At some point, every shop owner asks, 'Do we need a bigger printer?' The triggers may be different, but if you’re experiencing longer turn times, have frequent machine breakdowns that impact deadlines, need to add another shift (at least on some days), or are outsourcing overflow capacity on a regular basis, you may want to look at adding a larger, production-oriented printer to your shop's mix.

Print providers need more than a gut feeling-they need hard criteria to determine if a large production machine is right for their shop. What follows is an array of criteria that can help graphics providers match up their shop's needs with a new and larger printer.

Taking on more 'payload'

When your shop is considering the addition of a larger printer, one option might be adding a machine that’s referred to as a 'production-level' printer. Print providers often hear this term touted about the marketplace, but it remains a bit fuzzy. The only thing about production-level printers that most of the marketplace agrees on is that they are super wide and meet some 'industrial' level of performance-but after that, the definition isn't clear. The term generally involves three aspects of the printer: width, heavy-duty frame or capabilities, and production speed.
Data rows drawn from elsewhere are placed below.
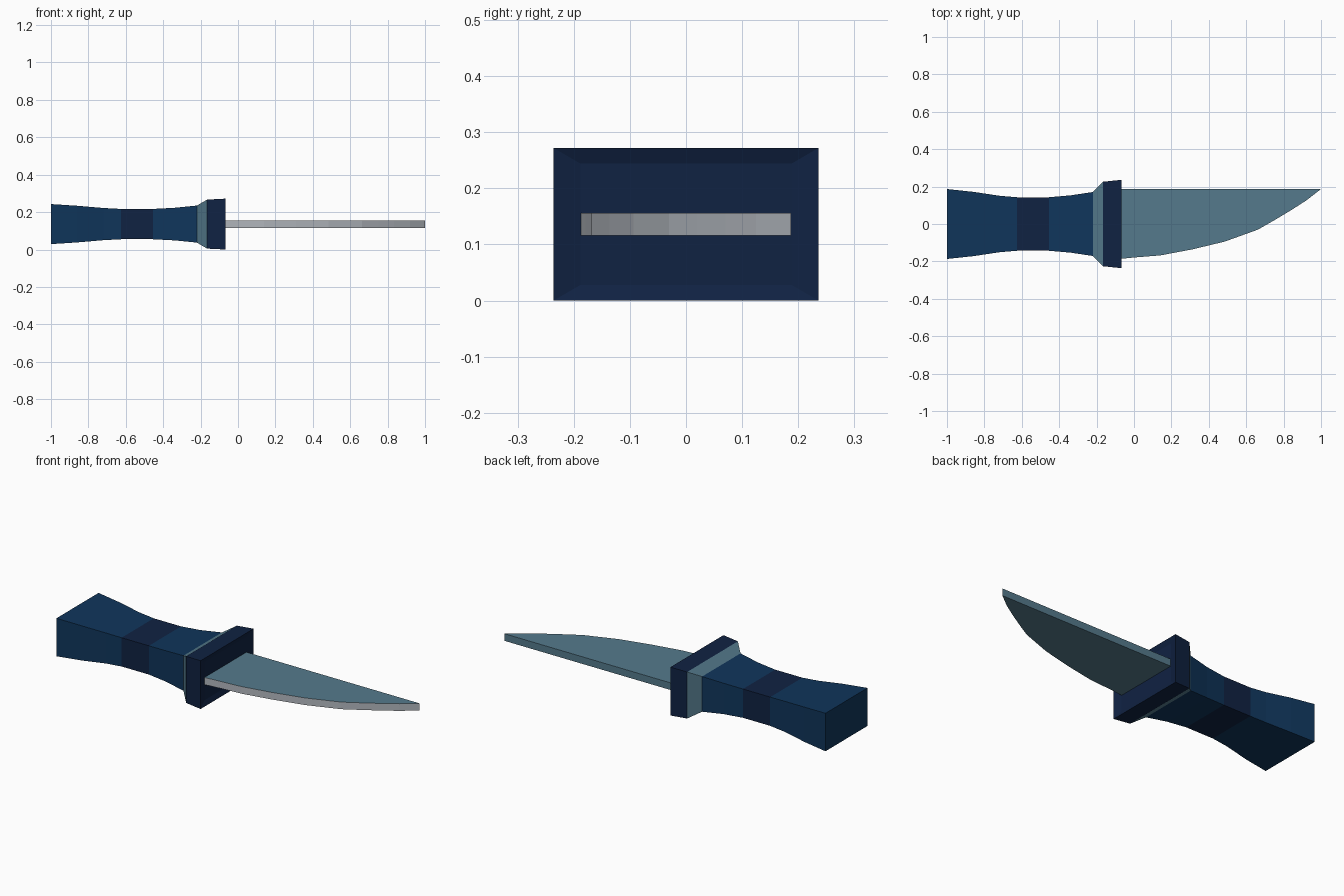
import bpy, bmesh

if "Cube" in bpy.data.objects:
    bpy.data.objects.remove(bpy.data.objects["Cube"])

ZC = 0.136  # height of the knife's long axis


def material(name, rgb):
    m = bpy.data.materials.new(name)
    m.diffuse_color = (*rgb, 1)
    m.use_nodes = True
    m.node_tree.nodes["Principled BSDF"].inputs["Base Color"].default_value = m.diffuse_color
    return m


BLUE = material("handle_blue", (0.005, 0.036, 0.105))
NAVY = material("dark_navy", (0.005, 0.016, 0.055))
TEAL = material("steel_teal", (0.09, 0.195, 0.262))
EDGE = material("edge_grey", (0.45, 0.48, 0.52))


def finish(name, bm, mats):
    bmesh.ops.recalc_face_normals(bm, faces=bm.faces)
    me = bpy.data.meshes.new(name)
    bm.to_mesh(me)
    bm.free()
    for m in mats:
        me.materials.append(m)
    ob = bpy.data.objects.new(name, me)
    bpy.context.collection.objects.link(ob)
    return ob


def rect_loft(name, sections, bands, mats):
    """Loft rectangles (x, half_y, half_z) along x; bands = material slot per span."""
    bm = bmesh.new()
    rings = [[bm.verts.new((x, sy * hy, ZC + sz * hz))
              for sy, sz in ((-1, -1), (1, -1), (1, 1), (-1, 1))]
             for x, hy, hz in sections]
    for a, b, slot in zip(rings, rings[1:], bands):
        for i in range(4):
            j = (i + 1) % 4
            bm.faces.new((a[i], a[j], b[j], b[i])).material_index = slot
    bm.faces.new(rings[0]).material_index = bands[0]
    bm.faces.new(rings[-1]).material_index = bands[-1]
    return finish(name, bm, mats)


# Waisted handle with a dark central band
rect_loft("handle",
          [(-1.0, 0.187, 0.107), (-0.86, 0.172, 0.098), (-0.72, 0.151, 0.086),
           (-0.625, 0.143, 0.081), (-0.455, 0.143, 0.081),
           (-0.34, 0.153, 0.087), (-0.22, 0.171, 0.099)],
          [0, 0, 0, 1, 0, 0], [BLUE, NAVY])

# Guard with sloped collar and shallow recessed front
rect_loft("guard",
          [(-0.22, 0.171, 0.099), (-0.165, 0.226, 0.131),
           (-0.068, 0.236, 0.136), (-0.078, 0.188, 0.108)],
          [0, 1, 1], [TEAL, NAVY])

# Blade: straight spine, curved cutting edge
edge = [(-0.08, -0.187), (0.0, -0.179), (0.14, -0.168), (0.31, -0.136), (0.485, -0.094),
        (0.663, -0.03), (0.75, 0.02), (0.834, 0.07), (0.92, 0.125), (1.0, 0.187)]
outline = edge + [(-0.08, 0.187)]
bm = bmesh.new()
low, top = ([bm.verts.new((x, y, ZC + dz)) for x, y in outline] for dz in (-0.02, 0.02))
bm.faces.new(low)
bm.faces.new(top)
for i in range(len(outline)):
    j = (i + 1) % len(outline)
    f = bm.faces.new((low[i], low[j], top[j], top[i]))
    f.material_index = 1 if i < len(edge) - 1 else 0
finish("blade", bm, [TEAL, EDGE])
Roland, for instance, defines a production-level press as 'a 72-inch or larger printer that achieves a print speed of at least 500 square foot/hr at 360 x 360-dpi resolution,' says Rick Scrimger, vice president and general manager of Roland’s Color Products Division. He also notes that the printer should feature piezo printhead technology or better.

Meanwhile over at Mutoh America, Brian Phipps, western sales director, admits that 'production-level press' is an ambiguous term, but defines it as a printer that "is a minimum of 64-inches wide, holds large rolls of media (around 200 pounds), and has the capability of running more than one shift.' He likens the difference between a production and a 'regular' press to the difference between a light-duty Ford F150 pickup and a Ford F350 super-duty truck. 'They’re similar but one is more expensive, will last longer, and holds more payload.'